The tension, the storylines, the excitement, the controversial rushing of Franklin Street; all that and more showed that this game still means everything to players and fans alike.
Let’s be honest, though: as far as UNC-Duke games go, this one was… fine.
It was certainly unique, seeing as how it will be one of only two games of the rivalry (possibly ever?) played without fans in the stands. It also had its exciting moments — a steal from first-year guard Caleb Love in the first half led to a ferocious and-one slam on the fast break, while Duke’s Jalen Johnson had a huge block to maintain an 88-87 scoreline in the dying seconds.
But in the past decade alone, different versions of this age-old matchup have seen nationwide implications, standout performances and moments that will live forever in the college basketball collective unconscious. Compared to those, where does this game stack up?
A few things can lead to a game standing out in the history books — for better or worse.
At the very least, we can say that Saturday’s game was not a blowout. Despite UNC’s lead growing to as much as 12 at one point, both teams were able to keep it close and pour on the points until the very end, even if that meant forgetting the meaning of the word defense. In that regard, this game ranks ahead of matchups like March 9, 2013, where No. 3 Duke led by 18 at halftime and won 69-53 in the Dean E. Smith Center over the unranked Tar Heels.
On the other hand, something that can make a match far more exciting, the stakes. Granted, the stakes are always high when you’re talking about the greatest rivalry in college basketball, but frankly, there wasn’t a whole lot to lose this time around.

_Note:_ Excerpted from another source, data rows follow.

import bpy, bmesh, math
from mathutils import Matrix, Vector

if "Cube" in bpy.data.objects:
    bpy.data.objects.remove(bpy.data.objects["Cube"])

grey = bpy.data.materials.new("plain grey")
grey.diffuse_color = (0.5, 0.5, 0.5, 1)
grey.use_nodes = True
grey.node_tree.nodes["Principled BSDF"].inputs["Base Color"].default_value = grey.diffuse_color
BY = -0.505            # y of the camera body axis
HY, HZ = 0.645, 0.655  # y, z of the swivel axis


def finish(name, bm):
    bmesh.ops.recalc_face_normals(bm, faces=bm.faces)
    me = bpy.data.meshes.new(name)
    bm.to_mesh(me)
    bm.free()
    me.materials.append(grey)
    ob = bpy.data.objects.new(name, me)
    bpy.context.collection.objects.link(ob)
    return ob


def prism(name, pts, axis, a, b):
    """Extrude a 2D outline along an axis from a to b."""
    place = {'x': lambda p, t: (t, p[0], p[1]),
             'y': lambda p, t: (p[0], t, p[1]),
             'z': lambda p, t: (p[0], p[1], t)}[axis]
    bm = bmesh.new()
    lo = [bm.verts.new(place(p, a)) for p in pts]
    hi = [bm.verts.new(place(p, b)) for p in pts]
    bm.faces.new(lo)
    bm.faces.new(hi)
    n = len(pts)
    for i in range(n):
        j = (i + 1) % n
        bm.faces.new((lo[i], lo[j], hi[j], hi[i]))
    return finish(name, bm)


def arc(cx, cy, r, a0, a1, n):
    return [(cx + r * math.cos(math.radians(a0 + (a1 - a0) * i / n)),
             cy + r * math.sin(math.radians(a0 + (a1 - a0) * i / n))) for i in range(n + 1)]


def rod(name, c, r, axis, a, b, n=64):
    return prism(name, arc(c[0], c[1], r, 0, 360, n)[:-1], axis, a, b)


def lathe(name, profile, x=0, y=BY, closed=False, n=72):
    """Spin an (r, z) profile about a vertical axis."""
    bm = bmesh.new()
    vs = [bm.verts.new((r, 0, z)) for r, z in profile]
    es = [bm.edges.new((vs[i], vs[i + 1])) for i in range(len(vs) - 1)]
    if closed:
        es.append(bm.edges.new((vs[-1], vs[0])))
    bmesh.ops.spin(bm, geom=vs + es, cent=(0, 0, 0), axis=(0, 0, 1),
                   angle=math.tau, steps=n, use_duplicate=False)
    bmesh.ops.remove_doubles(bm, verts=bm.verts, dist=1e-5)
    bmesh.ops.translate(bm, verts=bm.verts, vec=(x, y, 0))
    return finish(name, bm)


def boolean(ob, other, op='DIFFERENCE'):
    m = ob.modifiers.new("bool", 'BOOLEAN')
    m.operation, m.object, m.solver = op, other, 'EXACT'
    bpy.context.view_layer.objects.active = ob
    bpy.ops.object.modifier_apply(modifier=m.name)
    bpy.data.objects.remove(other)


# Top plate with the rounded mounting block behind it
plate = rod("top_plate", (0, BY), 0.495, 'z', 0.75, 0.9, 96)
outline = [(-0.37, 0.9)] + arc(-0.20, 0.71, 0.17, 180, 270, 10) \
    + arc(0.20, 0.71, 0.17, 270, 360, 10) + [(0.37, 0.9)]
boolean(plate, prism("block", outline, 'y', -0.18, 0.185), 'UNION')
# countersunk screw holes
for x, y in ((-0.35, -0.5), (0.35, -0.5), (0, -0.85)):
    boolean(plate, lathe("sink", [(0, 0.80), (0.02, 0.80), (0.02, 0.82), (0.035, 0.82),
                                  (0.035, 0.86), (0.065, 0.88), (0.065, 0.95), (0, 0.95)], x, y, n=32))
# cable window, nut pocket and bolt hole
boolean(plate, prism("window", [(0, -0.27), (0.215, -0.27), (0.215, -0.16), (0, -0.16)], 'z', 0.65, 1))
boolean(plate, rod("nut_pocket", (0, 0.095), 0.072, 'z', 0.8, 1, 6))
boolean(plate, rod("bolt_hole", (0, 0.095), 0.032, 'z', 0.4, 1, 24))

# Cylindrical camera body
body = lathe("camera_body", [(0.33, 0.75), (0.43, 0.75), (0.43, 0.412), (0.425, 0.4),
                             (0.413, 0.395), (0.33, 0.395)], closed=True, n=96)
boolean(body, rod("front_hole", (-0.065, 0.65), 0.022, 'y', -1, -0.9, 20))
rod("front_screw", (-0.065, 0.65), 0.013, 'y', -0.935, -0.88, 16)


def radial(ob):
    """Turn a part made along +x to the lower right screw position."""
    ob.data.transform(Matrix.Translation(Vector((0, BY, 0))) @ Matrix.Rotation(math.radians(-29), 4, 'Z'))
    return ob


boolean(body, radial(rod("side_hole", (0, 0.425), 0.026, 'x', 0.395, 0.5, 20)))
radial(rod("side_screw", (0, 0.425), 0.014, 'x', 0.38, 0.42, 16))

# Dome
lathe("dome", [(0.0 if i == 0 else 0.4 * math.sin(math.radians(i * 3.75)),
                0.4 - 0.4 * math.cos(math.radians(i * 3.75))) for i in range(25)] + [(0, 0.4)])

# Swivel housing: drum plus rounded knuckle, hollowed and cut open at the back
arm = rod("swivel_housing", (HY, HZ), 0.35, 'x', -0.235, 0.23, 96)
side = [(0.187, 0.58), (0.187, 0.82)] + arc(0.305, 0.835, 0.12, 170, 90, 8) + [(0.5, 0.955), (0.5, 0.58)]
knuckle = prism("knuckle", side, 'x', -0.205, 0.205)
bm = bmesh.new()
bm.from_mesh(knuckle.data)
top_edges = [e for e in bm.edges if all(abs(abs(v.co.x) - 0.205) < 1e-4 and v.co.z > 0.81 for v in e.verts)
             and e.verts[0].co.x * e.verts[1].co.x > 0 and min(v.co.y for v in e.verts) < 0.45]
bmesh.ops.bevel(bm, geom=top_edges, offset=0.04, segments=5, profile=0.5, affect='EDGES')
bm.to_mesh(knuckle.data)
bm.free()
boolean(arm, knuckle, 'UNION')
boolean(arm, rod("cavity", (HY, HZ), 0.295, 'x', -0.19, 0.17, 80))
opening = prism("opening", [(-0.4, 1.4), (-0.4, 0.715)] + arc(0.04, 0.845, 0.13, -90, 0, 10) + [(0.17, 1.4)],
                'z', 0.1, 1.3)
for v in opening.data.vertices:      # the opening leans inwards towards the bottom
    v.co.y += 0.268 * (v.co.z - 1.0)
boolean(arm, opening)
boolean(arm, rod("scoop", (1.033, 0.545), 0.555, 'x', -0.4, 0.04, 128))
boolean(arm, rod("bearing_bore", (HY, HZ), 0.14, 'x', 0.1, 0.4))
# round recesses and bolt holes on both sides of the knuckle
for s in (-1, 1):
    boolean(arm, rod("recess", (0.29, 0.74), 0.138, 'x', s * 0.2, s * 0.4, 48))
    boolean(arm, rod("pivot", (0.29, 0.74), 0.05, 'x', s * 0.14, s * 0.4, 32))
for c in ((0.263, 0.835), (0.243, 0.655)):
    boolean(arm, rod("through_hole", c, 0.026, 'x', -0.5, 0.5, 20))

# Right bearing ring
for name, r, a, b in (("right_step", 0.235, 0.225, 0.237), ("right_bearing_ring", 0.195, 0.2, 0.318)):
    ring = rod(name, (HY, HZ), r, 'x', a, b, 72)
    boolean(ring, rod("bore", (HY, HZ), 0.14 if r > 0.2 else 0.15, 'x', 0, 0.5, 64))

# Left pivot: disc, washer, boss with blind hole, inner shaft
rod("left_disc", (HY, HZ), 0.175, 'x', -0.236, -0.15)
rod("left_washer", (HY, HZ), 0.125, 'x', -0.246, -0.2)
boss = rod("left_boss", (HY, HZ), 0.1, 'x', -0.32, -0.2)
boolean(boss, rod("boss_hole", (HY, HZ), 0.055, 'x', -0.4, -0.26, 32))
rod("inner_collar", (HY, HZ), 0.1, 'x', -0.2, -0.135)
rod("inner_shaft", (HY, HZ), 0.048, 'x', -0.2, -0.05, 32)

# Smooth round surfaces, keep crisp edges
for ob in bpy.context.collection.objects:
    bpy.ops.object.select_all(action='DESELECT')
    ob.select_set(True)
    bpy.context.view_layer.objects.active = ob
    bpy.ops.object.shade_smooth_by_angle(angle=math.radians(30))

Both teams were coming into Saturday night off of what may be their worst losses of the season — UNC only scoring 50 in a blowout loss to Clemson, and Duke losing a way-too-close game to the depleted Miami Hurricanes. In terms of the NCAA Tournament, both teams are currently on the outside looking in, although UNC’s win did bring them closer to the entrance. Sure, playing for pride is important, but ACC or NCAA Tournament aspirations might be a bit more important.
One surefire way to leave your mark on history is with a buzzer-beating, game-winning shot, moments Austin Rivers and Wendell Moore Jr. know all too well, while Coby White probably wishes he knew. There wasn’t really a chance of that happening this game, though, since Jeremy Roach’s last-second heave came with UNC already up four. While UNC only led by four because of Leaky Black hitting three of his last four foul shots, people won't be rewatching those for years to come.
In the grand scheme of the last decade, this game probably falls closer to the bottom than the top. It certainly ranks higher than UNC’s previous matchup with Duke, an 89-76 loss and the last one to take place before the COVID-19 pandemic struck the nation. While Justin Robinson, son of NBA legend David Robinson, did have his greatest collegiate game ever that day with 13 points, six rebounds, four blocks, and three assists, the ascent of Caleb Love — who registered a career-high 25 points on 9-16 shooting on Saturday — matters a bit more.
But at the same time, it’s hard to rank Saturday night above the Feb. 20, 2019, iteration of the rivalry game, known to history as Zion Williamson’s “Shoe Game.” Sure, it was an 88-72 blowout in favor of the Tar Heels, but that destroyed sneaker has become an iconic moment in the short history of one of the NBA’s fastest-growing stars. If his career keeps growing as it has, I don’t see any way of ranking Saturday’s game above a moment like that.
Still, though, it was UNC-Duke, and that counts for something.